for a low-barrier shelter last fall, but Landrieu originally pressed for its construction on Erato Street in Central City. Nearby school officials and residents objected to the location, and District B City Councilmember LaToya Cantrell had pushed the city to look for an alternate, including the former Temporary Detention Center on Perdido Street, part of the former jail complex, as well as the VA hospital. Cantrell told Gambit
she had been "shut out" of discussions about the location.
"We visited the Erato site and it was considered as a temporary location," she told Gambit last fall
. "Unfortunately, after we recommended the Perdido location, we were shut out of the process and then presented with a shortsighted plan that I could not support."
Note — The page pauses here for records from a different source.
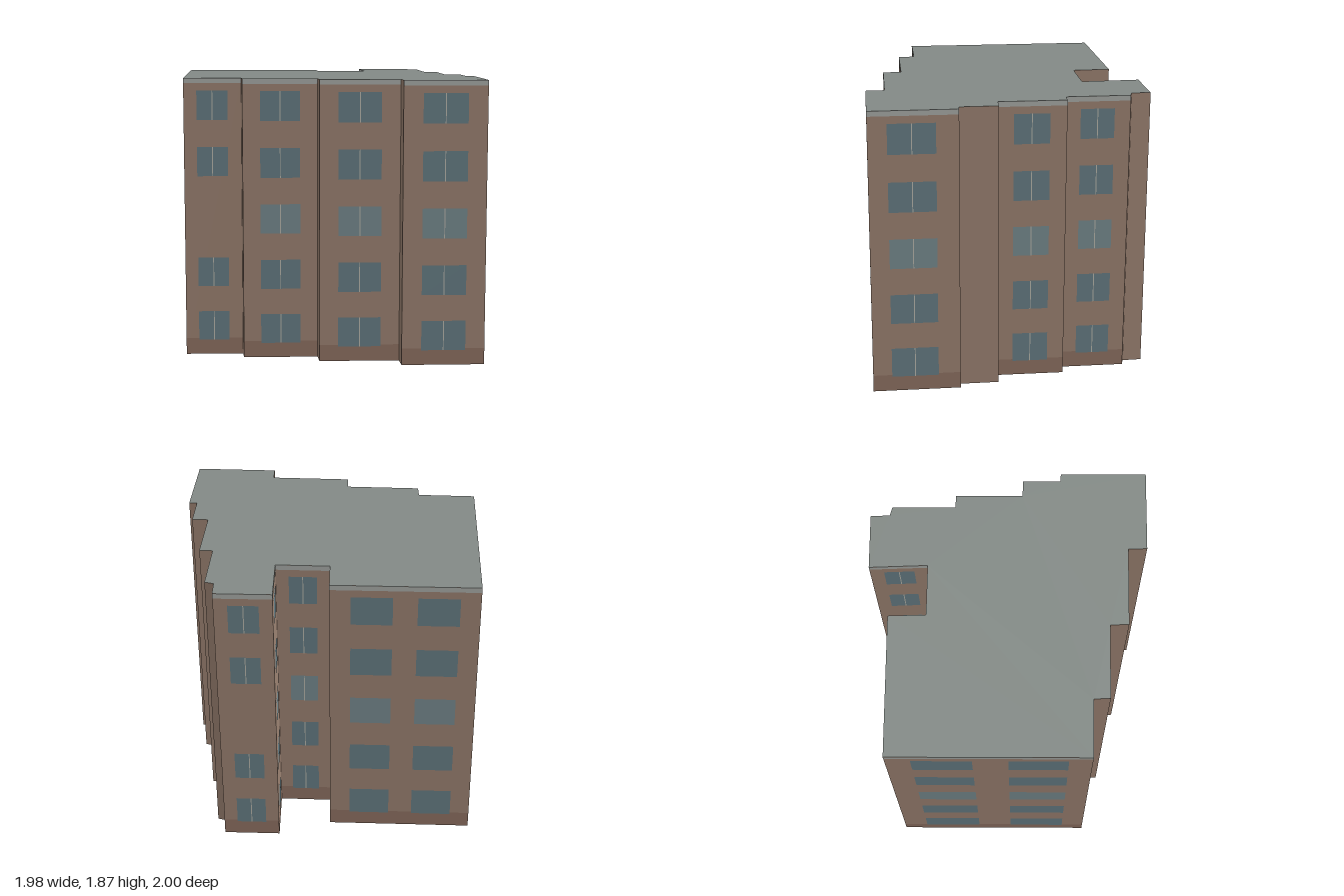
import * as THREE from 'three';

const HEIGHT = 1.87;
const ROWS = [0.098, 0.468, 0.842, 1.216, 1.591]; // window sill heights
const WINDOW_H = 0.197;

// Each corner of the footprint [x, z], with the windows of the wall that starts there.
// spans: start and end of each window as a fraction of the wall; no spans = plain wall.
const one = [[0.235, 0.768]];
const side = [[0.23, 0.755]];
const WALLS = [
  { at: [-0.987, 0.29], spans: [[0.225, 0.762]], skipMiddle: true },
  { at: [-0.61, 0.36] },
  { at: [-0.622, 0.467], spans: one },
  { at: [-0.135, 0.557] },
  { at: [-0.15, 0.678], spans: one },
  { at: [0.372, 0.775] },
  { at: [0.355, 0.897], spans: one },
  { at: [0.893, 0.995], spans: [[0.216, 0.748]] },
  { at: [0.987, 0.435] },
  { at: [0.935, 0.422] },
  { at: [0.975, 0.177] },
  { at: [0.87, 0.155], spans: side },
  { at: [0.945, -0.28] },
  { at: [0.86, -0.298], spans: side },
  { at: [0.93, -0.71] },
  { at: [0.875, -0.735] },
  { at: [0.89, -0.86], spans: [[0.24, 0.765]], skipMiddle: true },
  { at: [0.525, -0.92], spans: [[0.24, 0.76]] },
  { at: [0.475, -0.54], spans: [[0.24, 0.76]] },
  { at: [0.133, -0.6] },
  { at: [0.167, -0.845], spans: [[0.14, 0.42], [0.585, 0.865]], plainGlass: true },
  { at: [-0.765, -1.0], spans: [[0.124, 0.42], [0.595, 0.885]], plainGlass: true },
];

const paint = (color) => new THREE.MeshStandardMaterial({ color });
const paintBothSides = (color) => new THREE.MeshStandardMaterial({ color, side: THREE.DoubleSide });

export function createModel() {
  const model = new THREE.Group();
  model.name = 'apartmentBlock';
  const mats = {
    wall: paintBothSides(0x9d8373),
    roof: paintBothSides(0x838a86),
    plinth: paint(0x8f7263),
    trim: paint(0xa9aca8),
    glass: paint(0x677e86),
    paleGlass: paint(0x788c91),
    mullion: paint(0xb9b8ae),
  };

  // Flat roof; the shell below it is open at the ground
  const outline = new THREE.Shape(WALLS.map(({ at: [x, z] }) => new THREE.Vector2(x, -z)));
  const roof = new THREE.Mesh(new THREE.ShapeGeometry(outline).rotateX(-Math.PI / 2), mats.roof);
  roof.position.y = HEIGHT;
  roof.name = 'roof';
  model.add(roof);

  // Flat panel on a facade: x along the wall, y up, z outward
  const panel = (parent, name, x0, x1, y0, y1, z, material) => {
    const mesh = new THREE.Mesh(new THREE.PlaneGeometry(x1 - x0, y1 - y0), material);
    mesh.position.set((x0 + x1) / 2, (y0 + y1) / 2, z);
    mesh.name = name;
    parent.add(mesh);
  };

  WALLS.forEach(({ at: [x, z], spans = [], skipMiddle, plainGlass }, i) => {
    const [nx, nz] = WALLS[(i + 1) % WALLS.length].at;
    const length = Math.hypot(nx - x, nz - z);
    const facade = new THREE.Group();
    facade.name = 'facade';
    facade.position.set(x, 0, z);
    facade.rotation.y = Math.atan2(z - nz, nx - x);
    model.add(facade);
    panel(facade, 'wall', 0, length, 0, HEIGHT, 0, mats.wall);

    // Base course and roof edge strip, on the walls with windows
    if (spans.length) {
      panel(facade, 'plinth', 0, length, 0, 0.11, 0.001, mats.plinth);
      panel(facade, 'roofTrim', 0, length, 1.836, HEIGHT, 0.001, mats.trim);
    }

    // Windows, split by a thin mullion on most walls
    ROWS.forEach((y, row) => {
      if (row === 2 && skipMiddle) return;
      for (const [a, b] of spans) {
        const x0 = a * length, x1 = b * length, mid = (x0 + x1) / 2;
        const glass = row === 2 ? mats.paleGlass : mats.glass;
        panel(facade, 'window', x0, x1, y, y + WINDOW_H, 0.002, glass);
        if (!plainGlass) {
          panel(facade, 'mullion', mid - 0.003, mid + 0.003, y, y + WINDOW_H, 0.003, mats.mullion);
        }
      }
    });
  });

  return model;
}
Later that year, the Landrieu administration later began considering two additional sites: Israel Augustine Middle School and the VA. "Our opposition was never about NIMBY, but [the Erato location] was never appropriate for a permanent shelter," Cantrell said in a statement last December
. "Because of the limited size, the Erato location would have prevented it from offering many of the critical onsite services — sobering and detoxing center, crisis receiving center, medical evaluation, pharmacy, case management and pathways to housing — that other cities, particularly San Antonio’s 24/7 all-in-one Haven For Hope
offer to the homeless population."
According to a city press release, the VA location ultimately was chosen "due to an improved timeline for transfer of the building back to city control, proximity to the homeless population and service providers, and with input from partners and stakeholders."
The city has budgeted $1.5 million for 2017 to help pay for the shelter, and partnering organization the Downtown Development District will pay an additional $1 million and match funding in the future. Annual costs are expected to be $750,000, paid by the city.
The shelter will be a floor above the existing Community Resource and Referral Center, which also serves as a homeless day shelter, which receives roughly 1,000 visits a week. The center is a partnership with Southeast Louisiana Veterans Health Care System
and a dozen care providers, including UNITY of Greater New Orleans and Metropolitan Human Services District, among others.
Following debate among city officials and residents over the placement of a proposed low-barrier homeless shelter, Mayor Mitch Landrieu announced on March 15 an expansion of homeless services at the former Veterans Affairs hospital on Gravier Street. The expansion is expected to add 100 overnight beds with little or no barrier for entry, including no cost of admission or sobriety test, and 24-hour access.